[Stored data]
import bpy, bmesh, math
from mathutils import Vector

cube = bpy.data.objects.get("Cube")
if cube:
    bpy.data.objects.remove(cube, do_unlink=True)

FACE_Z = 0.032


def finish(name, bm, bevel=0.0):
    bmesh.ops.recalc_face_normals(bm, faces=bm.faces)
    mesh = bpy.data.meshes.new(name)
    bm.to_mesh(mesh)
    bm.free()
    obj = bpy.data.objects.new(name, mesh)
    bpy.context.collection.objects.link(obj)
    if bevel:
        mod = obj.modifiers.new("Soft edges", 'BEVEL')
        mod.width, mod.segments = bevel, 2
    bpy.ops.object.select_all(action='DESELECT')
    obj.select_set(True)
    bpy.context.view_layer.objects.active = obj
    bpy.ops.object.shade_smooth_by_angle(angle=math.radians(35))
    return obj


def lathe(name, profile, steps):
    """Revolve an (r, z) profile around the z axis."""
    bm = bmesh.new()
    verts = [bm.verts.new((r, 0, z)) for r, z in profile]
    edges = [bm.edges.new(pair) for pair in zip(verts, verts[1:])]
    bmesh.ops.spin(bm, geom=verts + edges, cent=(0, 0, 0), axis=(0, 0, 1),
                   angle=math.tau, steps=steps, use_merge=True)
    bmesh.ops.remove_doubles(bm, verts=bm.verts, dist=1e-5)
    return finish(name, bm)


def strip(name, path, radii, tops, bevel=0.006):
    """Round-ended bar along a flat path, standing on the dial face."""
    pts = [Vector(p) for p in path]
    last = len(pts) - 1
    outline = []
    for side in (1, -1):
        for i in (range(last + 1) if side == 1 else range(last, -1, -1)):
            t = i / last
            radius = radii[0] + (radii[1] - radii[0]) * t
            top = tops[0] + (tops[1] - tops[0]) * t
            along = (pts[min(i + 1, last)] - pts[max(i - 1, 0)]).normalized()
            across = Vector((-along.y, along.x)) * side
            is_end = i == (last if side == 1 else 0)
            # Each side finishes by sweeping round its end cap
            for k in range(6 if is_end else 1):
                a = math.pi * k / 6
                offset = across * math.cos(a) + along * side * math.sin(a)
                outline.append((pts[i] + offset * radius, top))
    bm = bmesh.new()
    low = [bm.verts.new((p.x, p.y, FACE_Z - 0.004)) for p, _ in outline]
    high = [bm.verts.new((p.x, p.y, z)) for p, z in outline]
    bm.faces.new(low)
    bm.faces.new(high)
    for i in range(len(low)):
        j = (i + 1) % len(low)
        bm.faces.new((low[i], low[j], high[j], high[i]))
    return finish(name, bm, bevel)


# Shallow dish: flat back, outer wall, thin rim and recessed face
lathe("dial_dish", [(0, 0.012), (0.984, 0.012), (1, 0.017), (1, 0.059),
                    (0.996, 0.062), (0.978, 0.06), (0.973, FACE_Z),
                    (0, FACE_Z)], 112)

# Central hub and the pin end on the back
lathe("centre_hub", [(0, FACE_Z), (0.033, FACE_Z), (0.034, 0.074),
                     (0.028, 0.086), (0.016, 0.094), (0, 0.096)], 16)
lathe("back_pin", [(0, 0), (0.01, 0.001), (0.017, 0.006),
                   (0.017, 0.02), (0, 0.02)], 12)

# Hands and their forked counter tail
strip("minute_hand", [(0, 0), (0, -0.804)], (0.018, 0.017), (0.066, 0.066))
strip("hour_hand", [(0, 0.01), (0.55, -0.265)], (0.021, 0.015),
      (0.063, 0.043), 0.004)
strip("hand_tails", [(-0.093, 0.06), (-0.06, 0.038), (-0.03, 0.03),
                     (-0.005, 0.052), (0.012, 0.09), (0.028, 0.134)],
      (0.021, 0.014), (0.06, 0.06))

**Task to carry out**
Set down again, word for word, the stretch of records from the line with "bm.faces.new(high)" to the line with "(0.063, 0.043), 0.004)", both of those lines included.

**Output for this task**
    bm.faces.new(high)
    for i in range(len(low)):
        j = (i + 1) % len(low)
        bm.faces.new((low[i], low[j], high[j], high[i]))
    return finish(name, bm, bevel)


# Shallow dish: flat back, outer wall, thin rim and recessed face
lathe("dial_dish", [(0, 0.012), (0.984, 0.012), (1, 0.017), (1, 0.059),
                    (0.996, 0.062), (0.978, 0.06), (0.973, FACE_Z),
                    (0, FACE_Z)], 112)

# Central hub and the pin end on the back
lathe("centre_hub", [(0, FACE_Z), (0.033, FACE_Z), (0.034, 0.074),
                     (0.028, 0.086), (0.016, 0.094), (0, 0.096)], 16)
lathe("back_pin", [(0, 0), (0.01, 0.001), (0.017, 0.006),
                   (0.017, 0.02), (0, 0.02)], 12)

# Hands and their forked counter tail
strip("minute_hand", [(0, 0), (0, -0.804)], (0.018, 0.017), (0.066, 0.066))
strip("hour_hand", [(0, 0.01), (0.55, -0.265)], (0.021, 0.015),
      (0.063, 0.043), 0.004)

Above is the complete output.